▽

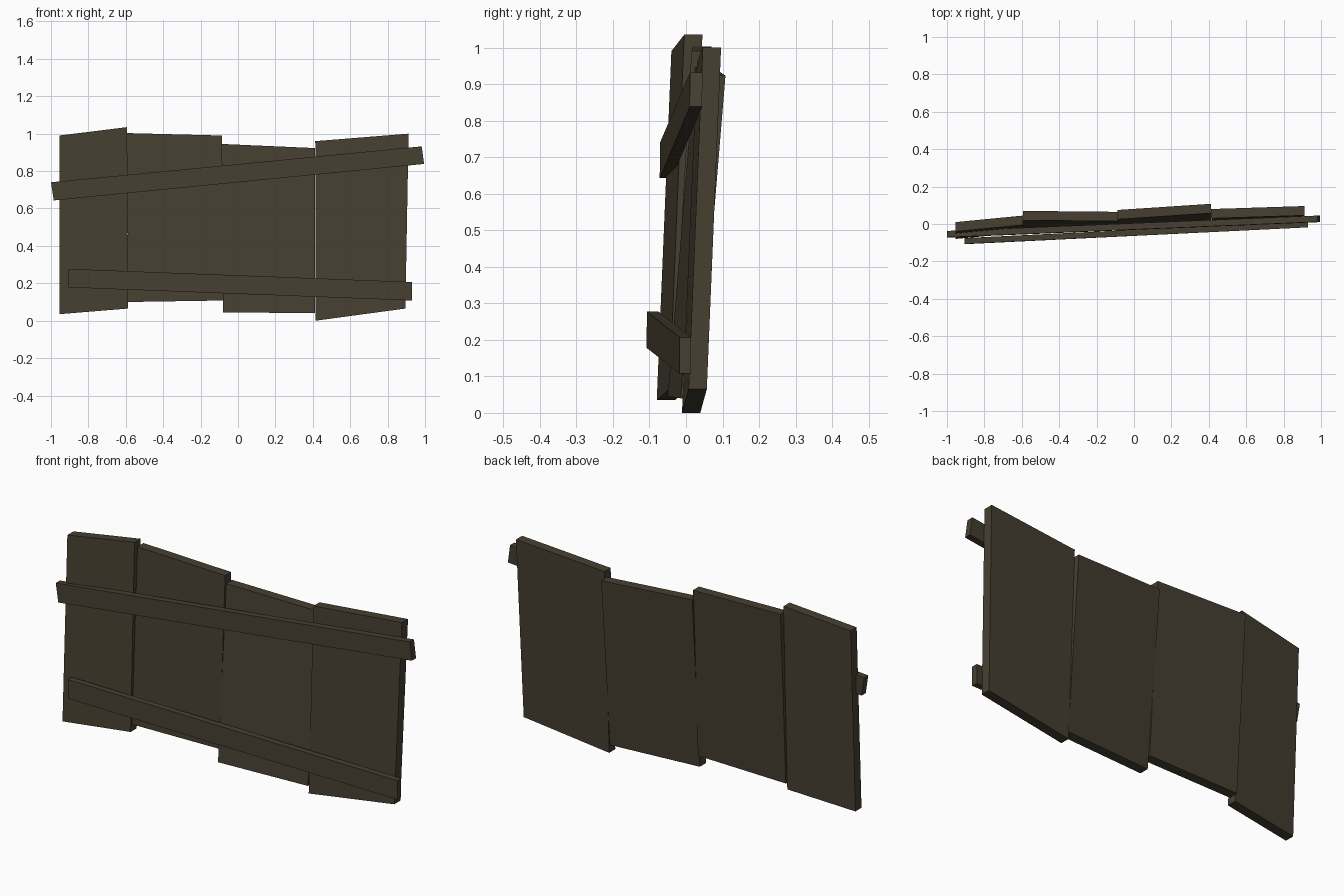
import bpy
import bmesh
from mathutils import Vector

if "Cube" in bpy.data.objects:
    bpy.data.objects.remove(bpy.data.objects["Cube"])

wood = bpy.data.materials.new("dark_weathered_wood")
wood.diffuse_color = (0.062, 0.050, 0.031, 1)
wood.use_nodes = True
wood.node_tree.nodes["Principled BSDF"].inputs["Base Color"].default_value = wood.diffuse_color


def board(name, thickness, corners):
    """Crooked board: front outline (bottom left, bottom right, top right, top left) extruded back."""
    bm = bmesh.new()
    face = bm.faces.new([bm.verts.new(c) for c in corners])
    ext = bmesh.ops.extrude_face_region(bm, geom=[face], use_keep_orig=True)
    verts = [g for g in ext["geom"] if isinstance(g, bmesh.types.BMVert)]
    bmesh.ops.translate(bm, verts=verts, vec=Vector((0, thickness, 0)))
    bmesh.ops.recalc_face_normals(bm, faces=bm.faces[:])
    mesh = bpy.data.meshes.new(name)
    bm.to_mesh(mesh)
    bm.free()
    mesh.materials.append(wood)
    bpy.context.collection.objects.link(bpy.data.objects.new(name, mesh))


# Upright planks, left to right, each leaning slightly back
board("plank_far_left", 0.05, [(-0.955, -0.08, 0.035), (-0.587, -0.045, 0.065),
                               (-0.593, -0.005, 1.035), (-0.955, -0.04, 0.99)])
board("plank_mid_left", 0.05, [(-0.587, -0.033, 0.10), (-0.08, -0.035, 0.108),
                               (-0.085, 0.015, 0.99), (-0.593, 0.02, 1.003)])
board("plank_mid_right", 0.05, [(-0.08, -0.05, 0.045), (0.413, -0.015, 0.04),
                                (0.413, 0.058, 0.923), (-0.088, 0.025, 0.945)])
board("plank_far_right", 0.05, [(0.415, -0.011, 0.0), (0.895, 0.007, 0.065),
                                (0.912, 0.046, 1.0), (0.413, 0.03, 0.96)])

# Crooked rails nailed across the front
board("upper_rail", 0.034, [(-0.985, -0.072, 0.643), (0.995, 0.01, 0.838),
                            (0.982, 0.011, 0.932), (-1.0, -0.071, 0.74)])
board("lower_rail", 0.032, [(-0.905, -0.108, 0.178), (0.93, -0.018, 0.108),
                            (0.93, -0.018, 0.207), (-0.905, -0.107, 0.277)])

△

| What you are asked to do |
Without the pictures, repeat all the records word for word.

| Exercise answer |
import bpy
import bmesh
from mathutils import Vector

if "Cube" in bpy.data.objects:
    bpy.data.objects.remove(bpy.data.objects["Cube"])

wood = bpy.data.materials.new("dark_weathered_wood")
wood.diffuse_color = (0.062, 0.050, 0.031, 1)
wood.use_nodes = True
wood.node_tree.nodes["Principled BSDF"].inputs["Base Color"].default_value = wood.diffuse_color


def board(name, thickness, corners):
    """Crooked board: front outline (bottom left, bottom right, top right, top left) extruded back."""
    bm = bmesh.new()
    face = bm.faces.new([bm.verts.new(c) for c in corners])
    ext = bmesh.ops.extrude_face_region(bm, geom=[face], use_keep_orig=True)
    verts = [g for g in ext["geom"] if isinstance(g, bmesh.types.BMVert)]
    bmesh.ops.translate(bm, verts=verts, vec=Vector((0, thickness, 0)))
    bmesh.ops.recalc_face_normals(bm, faces=bm.faces[:])
    mesh = bpy.data.meshes.new(name)
    bm.to_mesh(mesh)
    bm.free()
    mesh.materials.append(wood)
    bpy.context.collection.objects.link(bpy.data.objects.new(name, mesh))


# Upright planks, left to right, each leaning slightly back
board("plank_far_left", 0.05, [(-0.955, -0.08, 0.035), (-0.587, -0.045, 0.065),
                               (-0.593, -0.005, 1.035), (-0.955, -0.04, 0.99)])
board("plank_mid_left", 0.05, [(-0.587, -0.033, 0.10), (-0.08, -0.035, 0.108),
                               (-0.085, 0.015, 0.99), (-0.593, 0.02, 1.003)])
board("plank_mid_right", 0.05, [(-0.08, -0.05, 0.045), (0.413, -0.015, 0.04),
                                (0.413, 0.058, 0.923), (-0.088, 0.025, 0.945)])
board("plank_far_right", 0.05, [(0.415, -0.011, 0.0), (0.895, 0.007, 0.065),
                                (0.912, 0.046, 1.0), (0.413, 0.03, 0.96)])

# Crooked rails nailed across the front
board("upper_rail", 0.034, [(-0.985, -0.072, 0.643), (0.995, 0.01, 0.838),
                            (0.982, 0.011, 0.932), (-1.0, -0.071, 0.74)])
board("lower_rail", 0.032, [(-0.905, -0.108, 0.178), (0.93, -0.018, 0.108),
                            (0.93, -0.018, 0.207), (-0.905, -0.107, 0.277)])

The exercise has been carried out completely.